Recorded data:
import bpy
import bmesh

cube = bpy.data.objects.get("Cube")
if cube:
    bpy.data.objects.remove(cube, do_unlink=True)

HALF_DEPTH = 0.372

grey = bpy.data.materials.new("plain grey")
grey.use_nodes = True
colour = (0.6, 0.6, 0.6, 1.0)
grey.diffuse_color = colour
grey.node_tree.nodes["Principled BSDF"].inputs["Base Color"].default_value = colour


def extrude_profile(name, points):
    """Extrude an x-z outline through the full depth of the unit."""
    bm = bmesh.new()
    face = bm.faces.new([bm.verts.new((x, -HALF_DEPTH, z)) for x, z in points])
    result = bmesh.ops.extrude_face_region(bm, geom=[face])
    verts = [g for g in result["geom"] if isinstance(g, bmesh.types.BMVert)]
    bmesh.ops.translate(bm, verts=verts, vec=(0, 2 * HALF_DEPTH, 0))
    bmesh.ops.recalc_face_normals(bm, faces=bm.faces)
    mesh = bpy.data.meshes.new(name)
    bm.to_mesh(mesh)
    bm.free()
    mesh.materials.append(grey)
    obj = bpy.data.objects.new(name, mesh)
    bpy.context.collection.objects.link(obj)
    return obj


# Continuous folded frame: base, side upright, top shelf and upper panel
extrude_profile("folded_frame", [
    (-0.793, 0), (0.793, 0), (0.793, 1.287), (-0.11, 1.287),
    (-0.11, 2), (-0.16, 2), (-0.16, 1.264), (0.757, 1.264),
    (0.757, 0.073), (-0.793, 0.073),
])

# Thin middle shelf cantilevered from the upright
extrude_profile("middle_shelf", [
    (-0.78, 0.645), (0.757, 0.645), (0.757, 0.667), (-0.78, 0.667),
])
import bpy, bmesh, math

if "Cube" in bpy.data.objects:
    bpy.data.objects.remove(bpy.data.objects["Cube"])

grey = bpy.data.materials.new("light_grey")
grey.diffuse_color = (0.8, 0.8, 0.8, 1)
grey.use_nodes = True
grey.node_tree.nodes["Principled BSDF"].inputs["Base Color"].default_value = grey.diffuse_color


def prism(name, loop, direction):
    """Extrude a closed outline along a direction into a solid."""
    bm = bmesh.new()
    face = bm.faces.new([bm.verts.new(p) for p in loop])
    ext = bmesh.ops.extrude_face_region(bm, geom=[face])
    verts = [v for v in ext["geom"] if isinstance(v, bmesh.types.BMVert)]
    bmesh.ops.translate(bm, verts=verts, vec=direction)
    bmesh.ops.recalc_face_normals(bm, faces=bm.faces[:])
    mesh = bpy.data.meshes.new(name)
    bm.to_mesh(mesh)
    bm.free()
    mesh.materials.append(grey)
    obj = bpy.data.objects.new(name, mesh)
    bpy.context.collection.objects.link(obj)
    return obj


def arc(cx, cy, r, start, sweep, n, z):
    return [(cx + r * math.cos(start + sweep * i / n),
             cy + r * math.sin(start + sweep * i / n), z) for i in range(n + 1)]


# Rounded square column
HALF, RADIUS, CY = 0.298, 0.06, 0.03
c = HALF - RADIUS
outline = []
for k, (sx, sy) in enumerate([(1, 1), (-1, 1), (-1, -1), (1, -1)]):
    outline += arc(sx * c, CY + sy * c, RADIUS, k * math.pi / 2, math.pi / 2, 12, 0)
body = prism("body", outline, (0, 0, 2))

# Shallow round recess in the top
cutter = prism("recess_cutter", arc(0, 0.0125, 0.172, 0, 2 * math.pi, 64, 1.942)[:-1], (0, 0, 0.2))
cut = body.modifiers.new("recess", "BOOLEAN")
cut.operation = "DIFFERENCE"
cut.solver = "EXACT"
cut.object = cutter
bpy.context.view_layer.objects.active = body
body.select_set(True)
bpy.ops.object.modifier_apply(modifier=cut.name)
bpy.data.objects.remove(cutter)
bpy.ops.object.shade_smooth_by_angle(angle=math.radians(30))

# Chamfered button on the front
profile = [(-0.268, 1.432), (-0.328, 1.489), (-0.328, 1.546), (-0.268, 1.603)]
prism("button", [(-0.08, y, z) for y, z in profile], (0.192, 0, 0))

Task goal: The full listing above should be reproduced exactly.

Answer to this exercise:
import bpy
import bmesh

cube = bpy.data.objects.get("Cube")
if cube:
    bpy.data.objects.remove(cube, do_unlink=True)

HALF_DEPTH = 0.372

grey = bpy.data.materials.new("plain grey")
grey.use_nodes = True
colour = (0.6, 0.6, 0.6, 1.0)
grey.diffuse_color = colour
grey.node_tree.nodes["Principled BSDF"].inputs["Base Color"].default_value = colour


def extrude_profile(name, points):
    """Extrude an x-z outline through the full depth of the unit."""
    bm = bmesh.new()
    face = bm.faces.new([bm.verts.new((x, -HALF_DEPTH, z)) for x, z in points])
    result = bmesh.ops.extrude_face_region(bm, geom=[face])
    verts = [g for g in result["geom"] if isinstance(g, bmesh.types.BMVert)]
    bmesh.ops.translate(bm, verts=verts, vec=(0, 2 * HALF_DEPTH, 0))
    bmesh.ops.recalc_face_normals(bm, faces=bm.faces)
    mesh = bpy.data.meshes.new(name)
    bm.to_mesh(mesh)
    bm.free()
    mesh.materials.append(grey)
    obj = bpy.data.objects.new(name, mesh)
    bpy.context.collection.objects.link(obj)
    return obj


# Continuous folded frame: base, side upright, top shelf and upper panel
extrude_profile("folded_frame", [
    (-0.793, 0), (0.793, 0), (0.793, 1.287), (-0.11, 1.287),
    (-0.11, 2), (-0.16, 2), (-0.16, 1.264), (0.757, 1.264),
    (0.757, 0.073), (-0.793, 0.073),
])

# Thin middle shelf cantilevered from the upright
extrude_profile("middle_shelf", [
    (-0.78, 0.645), (0.757, 0.645), (0.757, 0.667), (-0.78, 0.667),
])
import bpy, bmesh, math

if "Cube" in bpy.data.objects:
    bpy.data.objects.remove(bpy.data.objects["Cube"])

grey = bpy.data.materials.new("light_grey")
grey.diffuse_color = (0.8, 0.8, 0.8, 1)
grey.use_nodes = True
grey.node_tree.nodes["Principled BSDF"].inputs["Base Color"].default_value = grey.diffuse_color


def prism(name, loop, direction):
    """Extrude a closed outline along a direction into a solid."""
    bm = bmesh.new()
    face = bm.faces.new([bm.verts.new(p) for p in loop])
    ext = bmesh.ops.extrude_face_region(bm, geom=[face])
    verts = [v for v in ext["geom"] if isinstance(v, bmesh.types.BMVert)]
    bmesh.ops.translate(bm, verts=verts, vec=direction)
    bmesh.ops.recalc_face_normals(bm, faces=bm.faces[:])
    mesh = bpy.data.meshes.new(name)
    bm.to_mesh(mesh)
    bm.free()
    mesh.materials.append(grey)
    obj = bpy.data.objects.new(name, mesh)
    bpy.context.collection.objects.link(obj)
    return obj


def arc(cx, cy, r, start, sweep, n, z):
    return [(cx + r * math.cos(start + sweep * i / n),
             cy + r * math.sin(start + sweep * i / n), z) for i in range(n + 1)]


# Rounded square column
HALF, RADIUS, CY = 0.298, 0.06, 0.03
c = HALF - RADIUS
outline = []
for k, (sx, sy) in enumerate([(1, 1), (-1, 1), (-1, -1), (1, -1)]):
    outline += arc(sx * c, CY + sy * c, RADIUS, k * math.pi / 2, math.pi / 2, 12, 0)
body = prism("body", outline, (0, 0, 2))

# Shallow round recess in the top
cutter = prism("recess_cutter", arc(0, 0.0125, 0.172, 0, 2 * math.pi, 64, 1.942)[:-1], (0, 0, 0.2))
cut = body.modifiers.new("recess", "BOOLEAN")
cut.operation = "DIFFERENCE"
cut.solver = "EXACT"
cut.object = cutter
bpy.context.view_layer.objects.active = body
body.select_set(True)
bpy.ops.object.modifier_apply(modifier=cut.name)
bpy.data.objects.remove(cutter)
bpy.ops.object.shade_smooth_by_angle(angle=math.radians(30))

# Chamfered button on the front
profile = [(-0.268, 1.432), (-0.328, 1.489), (-0.328, 1.546), (-0.268, 1.603)]
prism("button", [(-0.08, y, z) for y, z in profile], (0.192, 0, 0))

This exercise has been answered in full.